Do I Really Need Insurance?
When you start going through your budget with a fine-toothed comb, you might come across something that stops you in your tracks. It’s that insurance premium for the insurance that you’ve never used.
I’m healthy, I’ve never missed work because I was sick, but every month I have to pay this insurance bill. I should just cancel it and save the money.
But what if… what if something does happen? It could be as simple as needing an outpatient procedure, or maybe it’s as serious as needing to stay for observation. What if you don’t have your insurance and you need to foot the bill?
Or even worse… what happens when you can’t work for a period of time?
So many people are living paycheck-to-paycheck. If you don’t have voluntary insurance, you could be in serious trouble. Even missing a day or two of work can wreak havoc on your finances. Can you imagine what could happen if you were out of work for 6 weeks? Could your budget handle that?
Thanks to Aflac, I get to tell you about why you need to make sure that you make voluntary insurance part of your budget. And, spoiler alert, even if your budget is tight, yes, you should have it.
So do I really need insurance?
In so many words, yes. Absolutely yes.
Imagine that you’ve finally taken control of your finances and build up that $1,000 emergency fund. Only to have you or your husband fall suddenly ill and need serious medical care or surgery.
A good friend of mine has always been healthy, has always taken care of his family, and has never seen a doctor for more than a routine physical. Then last week he had a seizure. During his seizure, he fell down a flight of stairs and shattered his shoulder and rotator cuff. Now this typically-healthy man has to not only pay for these surgeries that he needs and the medication that he needs, but he’s also going to miss work for 12 or more weeks.

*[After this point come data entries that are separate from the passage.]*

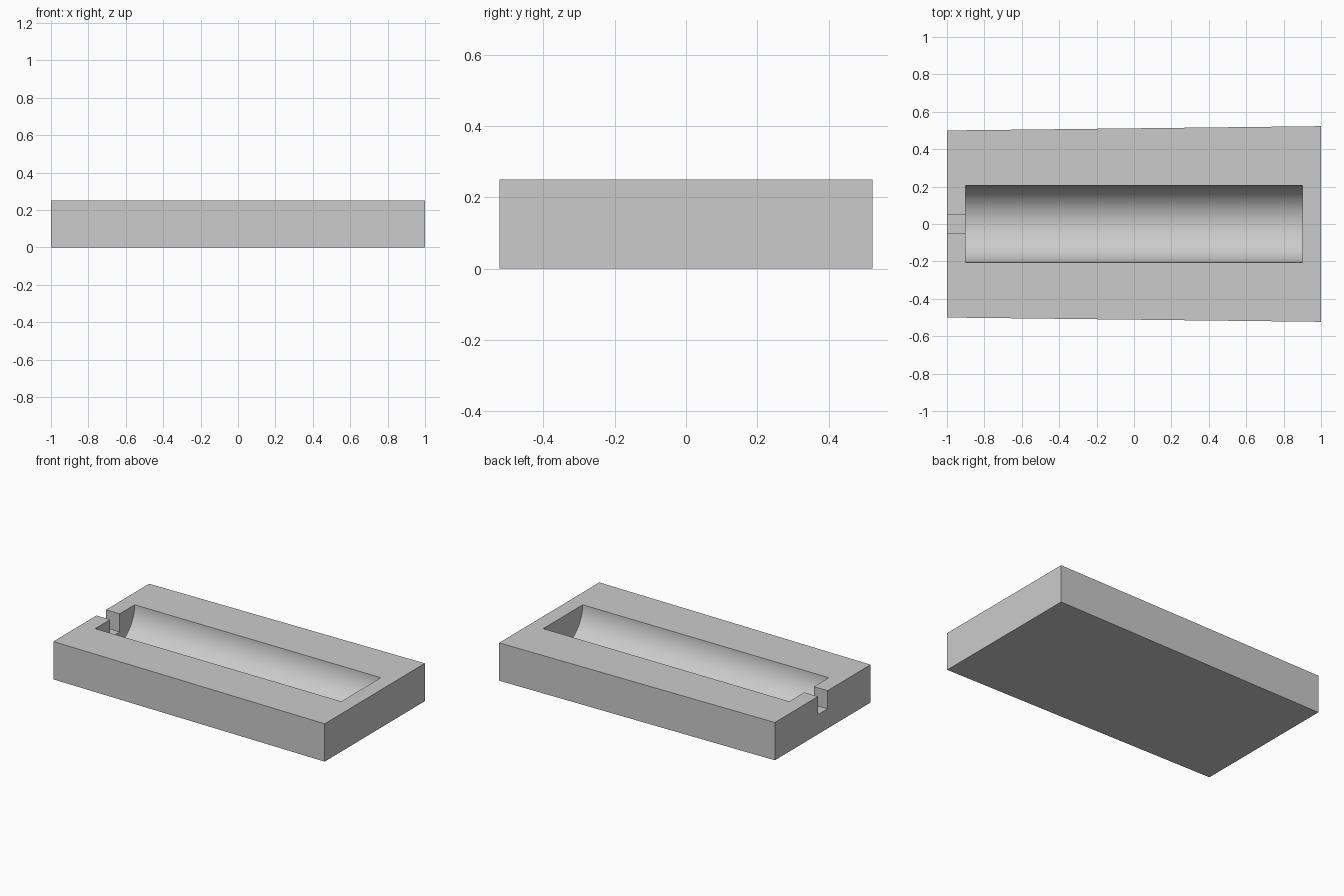
import bpy, bmesh, math
from mathutils import Vector

cube = bpy.data.objects.get("Cube")
if cube:
    bpy.data.objects.remove(cube, do_unlink=True)

HEIGHT = 0.25
RADIUS = 0.206      # half-round trough
SLOT_FLOOR = 0.13

grey = bpy.data.materials.new("plain grey")
grey.use_nodes = True
colour = (0.6, 0.6, 0.6, 1)
grey.diffuse_color = colour
grey.node_tree.nodes["Principled BSDF"].inputs["Base Color"].default_value = colour


def prism(name, outline, sweep):
    """Solid made by sweeping a flat outline along a vector."""
    bm = bmesh.new()
    face = bm.faces.new([bm.verts.new(p) for p in outline])
    moved = bmesh.ops.extrude_face_region(bm, geom=[face], use_keep_orig=True)
    verts = [v for v in moved["geom"] if isinstance(v, bmesh.types.BMVert)]
    bmesh.ops.translate(bm, verts=verts, vec=Vector(sweep))
    bmesh.ops.recalc_face_normals(bm, faces=bm.faces)
    mesh = bpy.data.meshes.new(name)
    bm.to_mesh(mesh)
    bm.free()
    mesh.materials.append(grey)
    obj = bpy.data.objects.new(name, mesh)
    bpy.context.collection.objects.link(obj)
    return obj


# Tapered block, slightly wider at the closed end
block = prism("tray_block",
              [(-1, -0.5, 0), (1, -0.523, 0), (1, 0.523, 0), (-1, 0.5, 0)],
              (0, 0, HEIGHT))

# Half-round trough cutter, open at the top
steps = 64
arc = [(-0.9, RADIUS * math.cos(a), HEIGHT - RADIUS * math.sin(a))
       for a in (math.pi * i / steps for i in range(steps + 1))]
trough = prism("trough_cutter",
               arc + [(-0.9, -RADIUS, 0.4), (-0.9, RADIUS, 0.4)], (1.8, 0, 0))

# Narrow slot through the end wall
slot = prism("slot_cutter",
             [(-1.1, -0.05, SLOT_FLOOR), (-1.1, 0.05, SLOT_FLOOR),
              (-1.1, 0.05, 0.35), (-1.1, -0.05, 0.35)], (0.3, 0, 0))

# Carve the block, then discard the cutters
bpy.ops.object.select_all(action='DESELECT')
bpy.context.view_layer.objects.active = block
block.select_set(True)
for cutter in (trough, slot):
    cutter.hide_render = True
    cut = block.modifiers.new(cutter.name, 'BOOLEAN')
    cut.operation = 'DIFFERENCE'
    cut.solver = 'EXACT'
    cut.object = cutter
    bpy.ops.object.modifier_apply(modifier=cut.name)
    bpy.data.objects.remove(cutter, do_unlink=True)

bpy.ops.object.shade_smooth_by_angle(angle=math.radians(30))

It can happen to anyone.
According to the 2016 Aflac Open Enrollment Survey, more than 56% of millennials say there are things they don’t understand about their overall health care policy, including things like deductibles, copays or in-network providers. That’s a lot of people who are paying money for something that they don’t really even know how to use!
The best way to make sure that you’re getting the best coverage is to talk to your human resources representative at work. They will have all of the answers and options that you’ll need when you buy your insurance. If you miss out on your company’s open enrollment period, you’ll be stuck with your coverage for another year. That’s a long time to have bad, inadequate or too much insurance.

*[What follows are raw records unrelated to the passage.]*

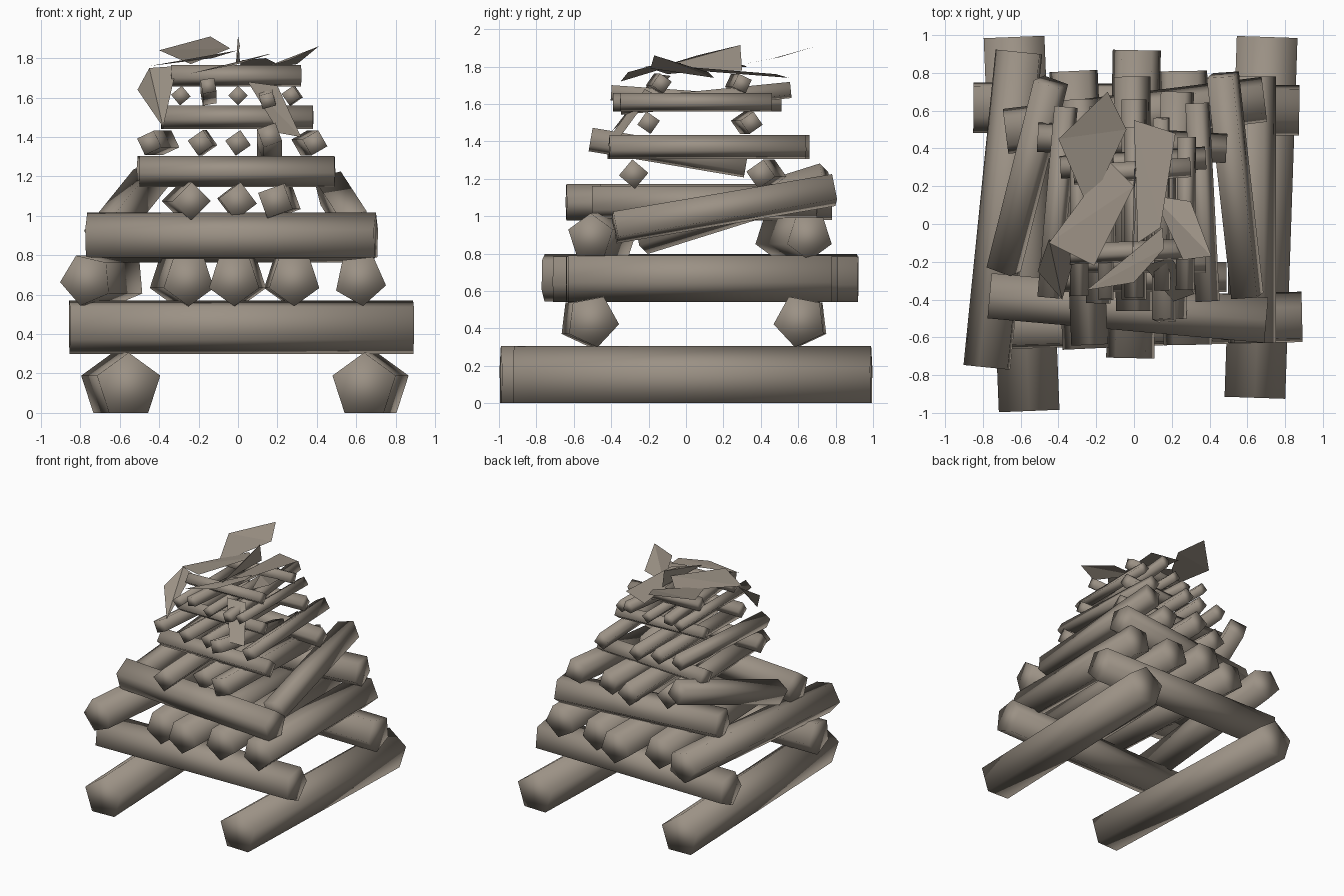
import bpy
import bmesh
from math import radians, sin, cos, tau
from mathutils import Vector

default_cube = bpy.data.objects.get("Cube")
if default_cube:
    bpy.data.objects.remove(default_cube, do_unlink=True)

# One weathered wood colour for the whole pile
wood = bpy.data.materials.new("weathered_wood")
wood.use_nodes = True
wood_colour = (.33, .285, .235, 1)
wood.diffuse_color = wood_colour
wood.node_tree.nodes["Principled BSDF"].inputs["Base Color"].default_value = wood_colour


def finish(name, bm, smooth):
    """Turn a bmesh into a named scene object with the wood material."""
    bmesh.ops.recalc_face_normals(bm, faces=bm.faces)
    for face in bm.faces:
        face.smooth = smooth
    mesh = bpy.data.meshes.new(name)
    bm.to_mesh(mesh)
    bm.free()
    mesh.materials.append(wood)
    bpy.context.collection.objects.link(bpy.data.objects.new(name, mesh))


def make_log(name, sides, radius, height, start, end, roll=0, lift=0):
    """Prism between two plan points; lift raises the end and lowers the start."""
    a = Vector((*start, height - lift))
    b = Vector((*end, height + lift))
    along = (b - a).normalized()
    across = along.cross(Vector((0, 0, 1))).normalized()
    up = across.cross(along)
    bm = bmesh.new()
    rings = []
    for centre in (a, b):
        ring = []
        for i in range(sides):
            angle = radians(roll) + tau * i / sides
            offset = up * cos(angle) + across * sin(angle)
            ring.append(bm.verts.new(centre + offset * radius))
        rings.append(ring)
        bm.faces.new(ring)
    first, second = rings
    for i in range(sides):
        j = (i + 1) % sides
        bm.faces.new((first[i], first[j], second[j], second[i]))
    finish(name, bm, True)


def layer(prefix, sides, radius, height, **logs):
    """A course of logs that share their thickness and height."""
    for part, settings in logs.items():
        make_log(prefix + "_" + part, sides, radius, height, *settings)


def make_chip(name, *corners):
    """Flat scrap of bark, built as a thin sheet from four corners."""
    bm = bmesh.new()
    verts = [bm.verts.new(corner) for corner in corners]
    bm.faces.new(verts[:3])
    bm.faces.new((verts[0], verts[2], verts[3]))
    finish(name, bm, False)


# Heavy five-sided logs at the bottom
layer("base_log", 5, .169, .137,
      right=((-.555, -.99), (-.635, .99)),
      left=((.64, -.92), (.705, .99)))
layer("lower_cross_log", 5, .143, .44,
      front=((-.855, -.54), (.89, -.5), -25),
      back=((-.85, .625), (.875, .61), 25))
layer("lower_long_log", 5, .134, .675,
      far_right=((-.77, -.76), (-.6, .91), -23),
      mid_right=((-.25, -.66), (-.32, .81), 36),
      middle=((-.02, -.71), (.015, .92), 36),
      mid_left=((.285, -.64), (.26, .81), 36),
      far_left=((.62, -.63), (.62, .78), 30))
layer("middle_cross_log", 5, .126, .89,
      front=((-.765, -.38), (.7, -.51)),
      back=((-.68, .49), (.69, .66), 36))

# Four-sided logs, the outer two leaning up toward the back
layer("leaning_log", 4, .1, 1.04,
      right=((-.69, -.24), (-.44, .75), 25, .155),
      left=((.6, -.38), (.47, .79), 30, .1))
layer("middle_long_log", 4, .097, 1.075,
      right=((-.235, -.64), (-.29, .66), 0),
      middle=((0, -.46), (-.01, .78), 8),
      left=((.19, -.5), (.23, .7), 25))
layer("upper_cross_log", 4, .079, 1.225,
      front=((-.5, -.28), (.49, -.28), 5),
      back=((-.51, .46), (.49, .4), -10))
layer("upper_long_log", 4, .066, 1.37,
      far_right=((-.45, -.39), (-.36, .62), 20),
      mid_right=((-.19, -.42), (-.17, .62), 10),
      middle=((0, -.4), (0, .66), 10),
      far_left=((.39, -.41), (.335, .64), 15))
layer("sloping_log", 4, .07, 1.34,
      left=((.16, -.51), (.16, .32), 25, -.07))

# Thin sticks near the top
layer("top_cross_stick", 4, .061, 1.5,
      front=((-.38, -.2), (.38, -.2), 10),
      back=((-.39, .3), (.38, .35), -10))
layer("top_long_stick", 4, .05, 1.61,
      right=((-.29, -.38), (-.29, .5), 5),
      middle=((0, -.39), (0, .51), 0),
      left=((.27, -.35), (.28, .46), 10))
layer("sloping_stick", 4, .05, 1.63,
      right=((-.15, -.4), (-.15, .45), 35, -.03),
      left=((.15, -.35), (.145, .56), 30, .045))
layer("crown_stick", 4, .055, 1.71,
      front=((-.34, -.16), (.32, -.13), 10),
      back=((-.32, .26), (.3, .3), 20))

# Loose bark scraps on the crown
make_chip("raised_chip", (-.4, .45, 1.84), (-.14, .7, 1.91),
          (-.04, .5, 1.85), (-.24, .08, 1.77))
make_chip("broad_chip", (-.45, -.1, 1.76), (-.13, .33, 1.8),
          (.0, .2, 1.84), (-.21, -.22, 1.8))
make_chip("upright_chip", (-.01, -.2, 1.78), (.01, .06, 1.86),
          (.0, .29, 1.915), (.01, .3, 1.78))
make_chip("centre_chip", (.0, .55, 1.74), (.22, .48, 1.76),
          (.14, -.02, 1.8), (.02, -.1, 1.79))
make_chip("left_chip", (.41, -.17, 1.86), (.26, -.19, 1.79),
          (.1, .15, 1.74), (.3, .12, 1.77))
make_chip("front_chip", (-.25, -.35, 1.72), (.15, -.02, 1.82),
          (.16, -.13, 1.82), (.0, -.31, 1.77))
make_chip("hanging_left_chip", (.05, -.22, 1.68), (.2, -.18, 1.66),
          (.32, -.37, 1.4), (.21, -.41, 1.42))
make_chip("hanging_right_chip", (-.45, -.08, 1.75), (-.31, -.16, 1.76),
          (-.38, -.4, 1.45), (-.51, -.25, 1.64))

What about voluntary coverage?
Voluntary coverage pays cash when you’re sick or hurt so you can focus on recovery, not financial stress. So if you’re living paycheck-to-paycheck and you’re in need of surgery, you can rest easy knowing that you’re going to be taken care of financially thanks to your voluntary insurance.
Unlike health insurance, voluntary insurance is an option that you need to choose and pay for separately. But it’s well worth the cost. I can’t imagine trying to focus on getting healthy while worrying about how you’re going to pay 3 months of expenses without income.
Protect your money and look into the kinds of coverage that you can get from your insurance. You might be surprised at what you find.
Do you have any extra insurance?
I was selected for this opportunity as a member of CLEVER and the content and opinions expressed here are all my own.
Aflac herein means American Family Life Assurance Company of Columbus and American Family Life Assurance Company of New York. Z161128Y 10/16